The tool can be used to connect to any Azure SQL db instance, as long as you have 1 login/user that can connect to all database on that server. If your server supports that (it depends on the configuration you use of course), you’ll see a list that provides you with the following information:

– Databasename
– Publisher
– Publisher_db
– Publication
– Distribution_agent
– CleanupScript

The last column is result of the following statement:

SELECT
	DB_NAME() AS Databasename,
	Publisher,
	Publisher_db,
	Publication,
	Distribution_agent,
	'EXEC sp_subscription_cleanup @publisher = ''' + Publisher + ''', @publisher_db = ''' + Publisher_db + ''', @publication = ''' + Publication + ''';' AS CleanupScript
FROM MSreplication_subscriptions

 
You can also use this script without downloading the tool.

But be careful, these could still be in use, so check that before you start cleaning up!

You can download the tool here (be aware, this is a .exe file!), or download the Source code here, and contact me if you would like me to share it via GitHub or something like that.

Advertisements

Leave a Reply

Fill in your details below or click an icon to log in:

WordPress.com Logo

You are commenting using your WordPress.com account. Log Out /  Change )

Google photo

You are commenting using your Google account. Log Out /  Change )

Twitter picture

You are commenting using your Twitter account. Log Out /  Change )

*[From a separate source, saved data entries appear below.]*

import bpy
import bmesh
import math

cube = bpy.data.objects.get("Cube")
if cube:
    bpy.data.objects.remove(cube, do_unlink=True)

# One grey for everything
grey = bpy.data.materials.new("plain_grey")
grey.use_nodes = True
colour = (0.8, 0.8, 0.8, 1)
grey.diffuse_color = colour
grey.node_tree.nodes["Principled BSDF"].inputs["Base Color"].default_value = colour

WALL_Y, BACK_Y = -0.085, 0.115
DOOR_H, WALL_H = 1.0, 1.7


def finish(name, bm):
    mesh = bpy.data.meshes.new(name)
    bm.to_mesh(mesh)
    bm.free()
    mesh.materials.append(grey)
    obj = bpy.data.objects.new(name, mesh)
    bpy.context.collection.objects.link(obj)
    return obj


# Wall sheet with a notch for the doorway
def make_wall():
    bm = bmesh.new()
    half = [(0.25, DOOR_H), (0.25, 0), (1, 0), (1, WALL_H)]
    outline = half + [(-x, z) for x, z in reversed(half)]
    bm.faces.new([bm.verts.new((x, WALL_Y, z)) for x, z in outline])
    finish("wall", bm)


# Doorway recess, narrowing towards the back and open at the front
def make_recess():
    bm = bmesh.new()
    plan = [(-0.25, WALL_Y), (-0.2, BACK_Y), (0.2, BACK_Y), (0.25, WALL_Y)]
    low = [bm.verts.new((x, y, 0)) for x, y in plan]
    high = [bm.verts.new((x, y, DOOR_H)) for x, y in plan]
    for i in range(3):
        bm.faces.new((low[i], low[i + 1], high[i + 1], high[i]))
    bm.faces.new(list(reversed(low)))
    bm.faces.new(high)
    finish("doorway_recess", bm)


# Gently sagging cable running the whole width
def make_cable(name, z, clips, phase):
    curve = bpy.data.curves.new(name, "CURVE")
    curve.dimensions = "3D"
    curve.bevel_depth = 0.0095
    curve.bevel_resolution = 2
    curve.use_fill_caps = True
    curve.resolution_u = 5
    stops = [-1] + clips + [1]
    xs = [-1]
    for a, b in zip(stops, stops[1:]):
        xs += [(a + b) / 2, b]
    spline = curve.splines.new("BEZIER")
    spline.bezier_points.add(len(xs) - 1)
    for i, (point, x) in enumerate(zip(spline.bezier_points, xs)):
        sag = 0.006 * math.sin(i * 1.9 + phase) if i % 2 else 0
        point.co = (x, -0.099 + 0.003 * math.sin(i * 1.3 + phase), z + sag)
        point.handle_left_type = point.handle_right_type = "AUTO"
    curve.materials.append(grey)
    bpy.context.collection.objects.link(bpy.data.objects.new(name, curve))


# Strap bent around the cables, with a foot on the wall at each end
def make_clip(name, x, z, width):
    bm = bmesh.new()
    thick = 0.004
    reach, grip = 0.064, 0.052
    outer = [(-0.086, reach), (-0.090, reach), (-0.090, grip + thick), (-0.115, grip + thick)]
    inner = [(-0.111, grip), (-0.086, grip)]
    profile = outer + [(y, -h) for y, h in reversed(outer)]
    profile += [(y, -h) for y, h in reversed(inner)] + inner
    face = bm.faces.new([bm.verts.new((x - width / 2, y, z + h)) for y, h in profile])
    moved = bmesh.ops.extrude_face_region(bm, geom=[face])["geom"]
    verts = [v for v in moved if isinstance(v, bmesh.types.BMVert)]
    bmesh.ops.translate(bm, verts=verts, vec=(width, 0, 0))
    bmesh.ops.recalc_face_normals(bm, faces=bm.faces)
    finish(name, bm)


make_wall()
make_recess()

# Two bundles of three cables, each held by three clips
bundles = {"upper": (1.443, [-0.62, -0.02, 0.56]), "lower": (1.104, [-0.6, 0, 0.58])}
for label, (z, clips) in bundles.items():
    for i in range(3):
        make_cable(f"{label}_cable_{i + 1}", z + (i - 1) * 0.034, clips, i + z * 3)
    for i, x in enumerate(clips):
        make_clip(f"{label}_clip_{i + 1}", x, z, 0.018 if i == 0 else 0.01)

Facebook photo

You are commenting using your Facebook account. Log Out /  Change )

Connecting to %s

%d bloggers like this: